WORK ITEM: Please copy out the records that follow exactly as they stand.

DATA:
........

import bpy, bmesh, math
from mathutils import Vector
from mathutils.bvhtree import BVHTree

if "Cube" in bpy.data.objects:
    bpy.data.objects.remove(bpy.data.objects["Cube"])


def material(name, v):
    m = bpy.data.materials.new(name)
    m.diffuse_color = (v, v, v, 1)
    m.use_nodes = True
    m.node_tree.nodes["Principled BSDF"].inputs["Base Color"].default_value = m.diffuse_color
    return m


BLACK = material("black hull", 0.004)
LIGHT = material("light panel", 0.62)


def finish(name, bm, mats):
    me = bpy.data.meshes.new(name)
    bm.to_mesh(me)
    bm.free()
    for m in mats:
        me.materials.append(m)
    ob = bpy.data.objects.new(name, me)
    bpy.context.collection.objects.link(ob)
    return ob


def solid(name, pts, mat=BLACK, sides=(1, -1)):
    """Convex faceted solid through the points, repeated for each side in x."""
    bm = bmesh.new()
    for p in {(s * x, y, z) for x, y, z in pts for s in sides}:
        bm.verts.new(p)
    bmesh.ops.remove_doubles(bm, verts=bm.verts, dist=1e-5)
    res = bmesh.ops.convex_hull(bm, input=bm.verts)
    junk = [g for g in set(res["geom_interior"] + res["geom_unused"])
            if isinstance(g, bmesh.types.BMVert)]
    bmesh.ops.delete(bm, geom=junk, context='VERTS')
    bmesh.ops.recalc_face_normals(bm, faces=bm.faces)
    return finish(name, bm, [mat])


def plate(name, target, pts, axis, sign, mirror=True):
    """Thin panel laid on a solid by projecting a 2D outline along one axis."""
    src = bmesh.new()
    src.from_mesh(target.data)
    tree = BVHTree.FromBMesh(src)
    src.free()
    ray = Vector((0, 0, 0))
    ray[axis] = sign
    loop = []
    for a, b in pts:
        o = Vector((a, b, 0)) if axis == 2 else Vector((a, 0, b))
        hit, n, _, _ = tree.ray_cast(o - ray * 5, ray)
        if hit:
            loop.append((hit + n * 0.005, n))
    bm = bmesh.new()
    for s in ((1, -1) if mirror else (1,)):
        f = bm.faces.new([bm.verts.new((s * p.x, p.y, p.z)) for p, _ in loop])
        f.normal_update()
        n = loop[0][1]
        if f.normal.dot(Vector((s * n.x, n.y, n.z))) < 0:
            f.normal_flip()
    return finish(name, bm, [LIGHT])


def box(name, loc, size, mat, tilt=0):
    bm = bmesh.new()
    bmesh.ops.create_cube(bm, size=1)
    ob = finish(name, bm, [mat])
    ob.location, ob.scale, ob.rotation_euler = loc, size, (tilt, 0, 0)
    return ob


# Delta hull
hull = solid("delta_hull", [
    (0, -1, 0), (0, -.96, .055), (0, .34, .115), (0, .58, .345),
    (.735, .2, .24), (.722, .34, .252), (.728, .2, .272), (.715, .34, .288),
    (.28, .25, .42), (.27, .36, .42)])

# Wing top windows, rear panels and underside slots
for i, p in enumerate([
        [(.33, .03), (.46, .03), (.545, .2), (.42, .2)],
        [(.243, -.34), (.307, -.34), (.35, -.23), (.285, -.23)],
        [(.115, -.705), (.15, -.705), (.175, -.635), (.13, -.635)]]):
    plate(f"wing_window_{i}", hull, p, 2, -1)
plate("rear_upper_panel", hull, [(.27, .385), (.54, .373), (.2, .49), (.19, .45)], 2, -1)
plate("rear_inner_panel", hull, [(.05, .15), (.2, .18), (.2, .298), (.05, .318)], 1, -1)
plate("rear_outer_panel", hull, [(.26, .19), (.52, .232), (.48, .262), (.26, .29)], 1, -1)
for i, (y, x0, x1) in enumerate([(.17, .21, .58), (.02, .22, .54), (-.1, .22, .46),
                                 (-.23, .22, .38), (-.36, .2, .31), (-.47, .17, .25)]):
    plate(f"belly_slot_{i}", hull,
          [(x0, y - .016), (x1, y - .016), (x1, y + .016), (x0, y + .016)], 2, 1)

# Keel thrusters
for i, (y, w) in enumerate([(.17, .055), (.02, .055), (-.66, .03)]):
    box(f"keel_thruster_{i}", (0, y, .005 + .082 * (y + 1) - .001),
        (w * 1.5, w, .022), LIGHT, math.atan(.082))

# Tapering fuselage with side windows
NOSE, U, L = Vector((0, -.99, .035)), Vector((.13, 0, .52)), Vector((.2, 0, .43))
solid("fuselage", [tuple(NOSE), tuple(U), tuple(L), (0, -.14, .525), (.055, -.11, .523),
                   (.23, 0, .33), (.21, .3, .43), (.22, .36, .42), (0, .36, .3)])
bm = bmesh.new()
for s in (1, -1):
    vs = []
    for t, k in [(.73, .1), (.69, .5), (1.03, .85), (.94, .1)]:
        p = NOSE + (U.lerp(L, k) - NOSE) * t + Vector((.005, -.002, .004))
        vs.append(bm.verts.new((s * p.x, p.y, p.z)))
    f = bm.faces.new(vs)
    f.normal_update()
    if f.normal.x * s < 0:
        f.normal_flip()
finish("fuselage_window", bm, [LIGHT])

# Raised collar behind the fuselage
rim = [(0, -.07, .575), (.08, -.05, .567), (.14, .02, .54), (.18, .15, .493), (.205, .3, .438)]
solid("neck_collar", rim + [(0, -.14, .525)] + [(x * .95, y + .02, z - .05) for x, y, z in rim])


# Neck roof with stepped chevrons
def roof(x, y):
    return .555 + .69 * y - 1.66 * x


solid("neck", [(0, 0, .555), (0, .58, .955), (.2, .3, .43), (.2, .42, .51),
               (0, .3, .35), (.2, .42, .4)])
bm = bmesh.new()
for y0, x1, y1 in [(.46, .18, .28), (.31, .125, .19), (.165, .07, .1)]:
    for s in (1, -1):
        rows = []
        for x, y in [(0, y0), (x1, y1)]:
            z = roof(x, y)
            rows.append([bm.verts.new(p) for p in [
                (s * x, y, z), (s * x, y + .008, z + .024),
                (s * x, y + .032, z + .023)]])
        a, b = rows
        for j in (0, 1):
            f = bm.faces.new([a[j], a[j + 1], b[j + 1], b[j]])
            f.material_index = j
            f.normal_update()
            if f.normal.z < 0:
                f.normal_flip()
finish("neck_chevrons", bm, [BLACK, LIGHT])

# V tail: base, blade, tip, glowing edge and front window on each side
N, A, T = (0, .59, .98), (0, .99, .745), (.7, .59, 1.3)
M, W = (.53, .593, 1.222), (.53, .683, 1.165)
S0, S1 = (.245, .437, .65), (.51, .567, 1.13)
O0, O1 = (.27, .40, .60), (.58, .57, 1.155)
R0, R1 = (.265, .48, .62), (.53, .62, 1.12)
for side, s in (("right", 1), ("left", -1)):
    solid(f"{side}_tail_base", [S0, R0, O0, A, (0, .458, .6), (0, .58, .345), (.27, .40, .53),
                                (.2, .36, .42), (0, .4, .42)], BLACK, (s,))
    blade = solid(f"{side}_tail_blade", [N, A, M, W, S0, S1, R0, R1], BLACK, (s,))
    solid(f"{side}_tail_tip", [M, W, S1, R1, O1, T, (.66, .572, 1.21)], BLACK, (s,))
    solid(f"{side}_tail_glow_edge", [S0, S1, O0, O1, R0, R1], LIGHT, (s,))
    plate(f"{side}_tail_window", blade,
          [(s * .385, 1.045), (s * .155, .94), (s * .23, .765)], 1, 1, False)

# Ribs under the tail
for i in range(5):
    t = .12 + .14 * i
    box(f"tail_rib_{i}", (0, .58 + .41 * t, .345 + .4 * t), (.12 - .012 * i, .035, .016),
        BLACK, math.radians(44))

........

TASK ANSWER:
import bpy, bmesh, math
from mathutils import Vector
from mathutils.bvhtree import BVHTree

if "Cube" in bpy.data.objects:
    bpy.data.objects.remove(bpy.data.objects["Cube"])


def material(name, v):
    m = bpy.data.materials.new(name)
    m.diffuse_color = (v, v, v, 1)
    m.use_nodes = True
    m.node_tree.nodes["Principled BSDF"].inputs["Base Color"].default_value = m.diffuse_color
    return m


BLACK = material("black hull", 0.004)
LIGHT = material("light panel", 0.62)


def finish(name, bm, mats):
    me = bpy.data.meshes.new(name)
    bm.to_mesh(me)
    bm.free()
    for m in mats:
        me.materials.append(m)
    ob = bpy.data.objects.new(name, me)
    bpy.context.collection.objects.link(ob)
    return ob


def solid(name, pts, mat=BLACK, sides=(1, -1)):
    """Convex faceted solid through the points, repeated for each side in x."""
    bm = bmesh.new()
    for p in {(s * x, y, z) for x, y, z in pts for s in sides}:
        bm.verts.new(p)
    bmesh.ops.remove_doubles(bm, verts=bm.verts, dist=1e-5)
    res = bmesh.ops.convex_hull(bm, input=bm.verts)
    junk = [g for g in set(res["geom_interior"] + res["geom_unused"])
            if isinstance(g, bmesh.types.BMVert)]
    bmesh.ops.delete(bm, geom=junk, context='VERTS')
    bmesh.ops.recalc_face_normals(bm, faces=bm.faces)
    return finish(name, bm, [mat])


def plate(name, target, pts, axis, sign, mirror=True):
    """Thin panel laid on a solid by projecting a 2D outline along one axis."""
    src = bmesh.new()
    src.from_mesh(target.data)
    tree = BVHTree.FromBMesh(src)
    src.free()
    ray = Vector((0, 0, 0))
    ray[axis] = sign
    loop = []
    for a, b in pts:
        o = Vector((a, b, 0)) if axis == 2 else Vector((a, 0, b))
        hit, n, _, _ = tree.ray_cast(o - ray * 5, ray)
        if hit:
            loop.append((hit + n * 0.005, n))
    bm = bmesh.new()
    for s in ((1, -1) if mirror else (1,)):
        f = bm.faces.new([bm.verts.new((s * p.x, p.y, p.z)) for p, _ in loop])
        f.normal_update()
        n = loop[0][1]
        if f.normal.dot(Vector((s * n.x, n.y, n.z))) < 0:
            f.normal_flip()
    return finish(name, bm, [LIGHT])


def box(name, loc, size, mat, tilt=0):
    bm = bmesh.new()
    bmesh.ops.create_cube(bm, size=1)
    ob = finish(name, bm, [mat])
    ob.location, ob.scale, ob.rotation_euler = loc, size, (tilt, 0, 0)
    return ob


# Delta hull
hull = solid("delta_hull", [
    (0, -1, 0), (0, -.96, .055), (0, .34, .115), (0, .58, .345),
    (.735, .2, .24), (.722, .34, .252), (.728, .2, .272), (.715, .34, .288),
    (.28, .25, .42), (.27, .36, .42)])

# Wing top windows, rear panels and underside slots
for i, p in enumerate([
        [(.33, .03), (.46, .03), (.545, .2), (.42, .2)],
        [(.243, -.34), (.307, -.34), (.35, -.23), (.285, -.23)],
        [(.115, -.705), (.15, -.705), (.175, -.635), (.13, -.635)]]):
    plate(f"wing_window_{i}", hull, p, 2, -1)
plate("rear_upper_panel", hull, [(.27, .385), (.54, .373), (.2, .49), (.19, .45)], 2, -1)
plate("rear_inner_panel", hull, [(.05, .15), (.2, .18), (.2, .298), (.05, .318)], 1, -1)
plate("rear_outer_panel", hull, [(.26, .19), (.52, .232), (.48, .262), (.26, .29)], 1, -1)
for i, (y, x0, x1) in enumerate([(.17, .21, .58), (.02, .22, .54), (-.1, .22, .46),
                                 (-.23, .22, .38), (-.36, .2, .31), (-.47, .17, .25)]):
    plate(f"belly_slot_{i}", hull,
          [(x0, y - .016), (x1, y - .016), (x1, y + .016), (x0, y + .016)], 2, 1)

# Keel thrusters
for i, (y, w) in enumerate([(.17, .055), (.02, .055), (-.66, .03)]):
    box(f"keel_thruster_{i}", (0, y, .005 + .082 * (y + 1) - .001),
        (w * 1.5, w, .022), LIGHT, math.atan(.082))

# Tapering fuselage with side windows
NOSE, U, L = Vector((0, -.99, .035)), Vector((.13, 0, .52)), Vector((.2, 0, .43))
solid("fuselage", [tuple(NOSE), tuple(U), tuple(L), (0, -.14, .525), (.055, -.11, .523),
                   (.23, 0, .33), (.21, .3, .43), (.22, .36, .42), (0, .36, .3)])
bm = bmesh.new()
for s in (1, -1):
    vs = []
    for t, k in [(.73, .1), (.69, .5), (1.03, .85), (.94, .1)]:
        p = NOSE + (U.lerp(L, k) - NOSE) * t + Vector((.005, -.002, .004))
        vs.append(bm.verts.new((s * p.x, p.y, p.z)))
    f = bm.faces.new(vs)
    f.normal_update()
    if f.normal.x * s < 0:
        f.normal_flip()
finish("fuselage_window", bm, [LIGHT])

# Raised collar behind the fuselage
rim = [(0, -.07, .575), (.08, -.05, .567), (.14, .02, .54), (.18, .15, .493), (.205, .3, .438)]
solid("neck_collar", rim + [(0, -.14, .525)] + [(x * .95, y + .02, z - .05) for x, y, z in rim])


# Neck roof with stepped chevrons
def roof(x, y):
    return .555 + .69 * y - 1.66 * x


solid("neck", [(0, 0, .555), (0, .58, .955), (.2, .3, .43), (.2, .42, .51),
               (0, .3, .35), (.2, .42, .4)])
bm = bmesh.new()
for y0, x1, y1 in [(.46, .18, .28), (.31, .125, .19), (.165, .07, .1)]:
    for s in (1, -1):
        rows = []
        for x, y in [(0, y0), (x1, y1)]:
            z = roof(x, y)
            rows.append([bm.verts.new(p) for p in [
                (s * x, y, z), (s * x, y + .008, z + .024),
                (s * x, y + .032, z + .023)]])
        a, b = rows
        for j in (0, 1):
            f = bm.faces.new([a[j], a[j + 1], b[j + 1], b[j]])
            f.material_index = j
            f.normal_update()
            if f.normal.z < 0:
                f.normal_flip()
finish("neck_chevrons", bm, [BLACK, LIGHT])

# V tail: base, blade, tip, glowing edge and front window on each side
N, A, T = (0, .59, .98), (0, .99, .745), (.7, .59, 1.3)
M, W = (.53, .593, 1.222), (.53, .683, 1.165)
S0, S1 = (.245, .437, .65), (.51, .567, 1.13)
O0, O1 = (.27, .40, .60), (.58, .57, 1.155)
R0, R1 = (.265, .48, .62), (.53, .62, 1.12)
for side, s in (("right", 1), ("left", -1)):
    solid(f"{side}_tail_base", [S0, R0, O0, A, (0, .458, .6), (0, .58, .345), (.27, .40, .53),
                                (.2, .36, .42), (0, .4, .42)], BLACK, (s,))
    blade = solid(f"{side}_tail_blade", [N, A, M, W, S0, S1, R0, R1], BLACK, (s,))
    solid(f"{side}_tail_tip", [M, W, S1, R1, O1, T, (.66, .572, 1.21)], BLACK, (s,))
    solid(f"{side}_tail_glow_edge", [S0, S1, O0, O1, R0, R1], LIGHT, (s,))
    plate(f"{side}_tail_window", blade,
          [(s * .385, 1.045), (s * .155, .94), (s * .23, .765)], 1, 1, False)

# Ribs under the tail
for i in range(5):
    t = .12 + .14 * i
    box(f"tail_rib_{i}", (0, .58 + .41 * t, .345 + .4 * t), (.12 - .012 * i, .035, .016),
        BLACK, math.radians(44))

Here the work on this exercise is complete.